My Cart

Close
Fuzz Club is part of the IOSS EU VAT Scheme. There is no customs charges or additional VAT for EU customers.

Mt. Mountain announce new album and share 'Aplomb'

Posted on November 27 2020

Mt. Mountain announce new album and share 'Aplomb'

Perth Krautrock band announce fourth album 'Centre' and share the first single

 

Australian five-piece Mt. Mountain are today announcing their fourth album, ‘Centre’, and sharing the first single ‘Aplomb’. Hailing from Perth, Australia, Mt. Mountain deal in a sprawling, motorik psychedelic rock sound that journeys between tranquil, drone-like meditations and raucous, full-throttle wig-outs that’ll blow your mind as much as your speakers. Now signed to Fuzz Club Records, ‘Centre’ is due out February 26th - you can pre-order the album here and stream the first cut, ‘Aplomb’, below.


Taking cues from Krautrock pioneers like Neu! and Can whilst existing in a similar world to contemporaries like Moon Duo, Kikagaku Moyo and Minami Deutsch, Mt. Mountain are formidable torchbearers of the minimal-is-maximal tradition. Out today, ‘Aplomb’ was one of the first songs written for the album and marked a conscious shift of focus towards more rhythmic patterns within their music. Stephan Bailey (vocals/organs/flute) reflects on the song: “‘Aplomb’ is essentially the voice that I hear in my head, reminding me to not rush and slow down, and to have the confidence to bring this into practice in everyday life. We wanted there to be this clear contrast here between the tempo of the song and the lyrical content, an approach which appears throughout the album.”

 

 

Musically, the band’s sound is born out of long improvised jams so naturally much of the album was recorded live to capture the band at their most freewheeling. Growing up surrounded by religion but not a follower himself, Bailey describes how, thematically, much of ‘Centre’ is a dissection of faith – both spiritual and secular – and his personal, often complicated relation to it: “The album for me, lyrically, is mostly about my experience of religion. It explores these concepts and the rules that were told to me from childhood to adulthood and my thoughts on my own connection to them.
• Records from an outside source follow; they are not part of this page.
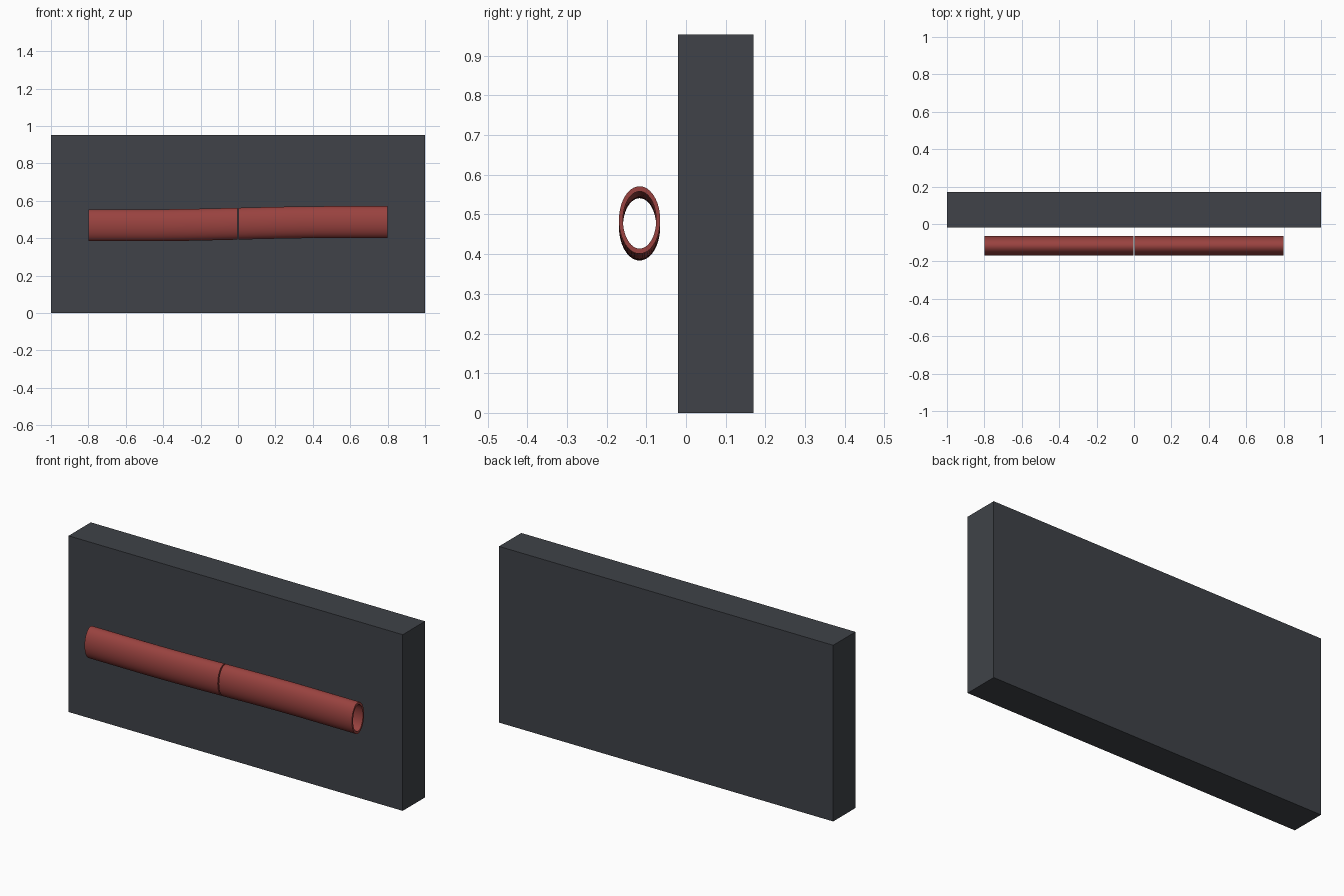
import bpy, bmesh
from math import sin, cos, pi

if "Cube" in bpy.data.objects:
    bpy.data.objects.remove(bpy.data.objects["Cube"])


def material(name, rgb):
    m = bpy.data.materials.new(name)
    m.diffuse_color = (*rgb, 1)
    m.use_nodes = True
    m.node_tree.nodes["Principled BSDF"].inputs["Base Color"].default_value = m.diffuse_color
    return m


def add_object(name, bm, mat):
    bmesh.ops.recalc_face_normals(bm, faces=bm.faces)
    me = bpy.data.meshes.new(name)
    bm.to_mesh(me)
    bm.free()
    me.materials.append(mat)
    ob = bpy.data.objects.new(name, me)
    bpy.context.collection.objects.link(ob)
    return ob


def centre_height(x):
    # gentle S-shaped rise between the two ends
    t = min(max((x + 0.5) / 1.0, 0), 1)
    return 0.469 + 0.017 * t * t * (3 - 2 * t)


def ring(bm, x, ry, rz, n=48):
    z = centre_height(x)
    return [bm.verts.new((x, -0.117 + ry * cos(2 * pi * i / n),
                          z + rz * sin(2 * pi * i / n))) for i in range(n)]


def tube(name, x0, x1, mat, steps=12):
    # outer skin forward, inner skin back, closed into a hollow loop
    bm = bmesh.new()
    xs = [x0 + (x1 - x0) * i / steps for i in range(steps + 1)]
    rings = [ring(bm, x, 0.052, 0.085) for x in xs]
    rings += [ring(bm, x, 0.042, 0.072) for x in reversed(xs)]
    n = len(rings[0])
    for a, b in zip(rings, rings[1:] + rings[:1]):
        for i in range(n):
            j = (i + 1) % n
            bm.faces.new((a[i], a[j], b[j], b[i]))
    ob = add_object(name, bm, mat)
    bpy.ops.object.select_all(action='DESELECT')
    bpy.context.view_layer.objects.active = ob
    ob.select_set(True)
    bpy.ops.object.shade_smooth_by_angle(angle=pi / 6)


dark = material("dark_grey", (0.05, 0.055, 0.065))
red = material("red", (0.32, 0.055, 0.05))

# Backing slab
bm = bmesh.new()
bmesh.ops.create_cube(bm, size=1)
for v in bm.verts:
    v.co = (v.co.x * 2, v.co.y * 0.19 + 0.075, (v.co.z + 0.5) * 0.953)
add_object("panel", bm, dark)

# Hollow handle in two halves with a fine seam
tube("handle_left", -0.8, -0.003, red)
tube("handle_right", 0.003, 0.8, red)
Similar themes arise between the tracks whether it be lyrically or structural, both a play on repetition and simplicity.”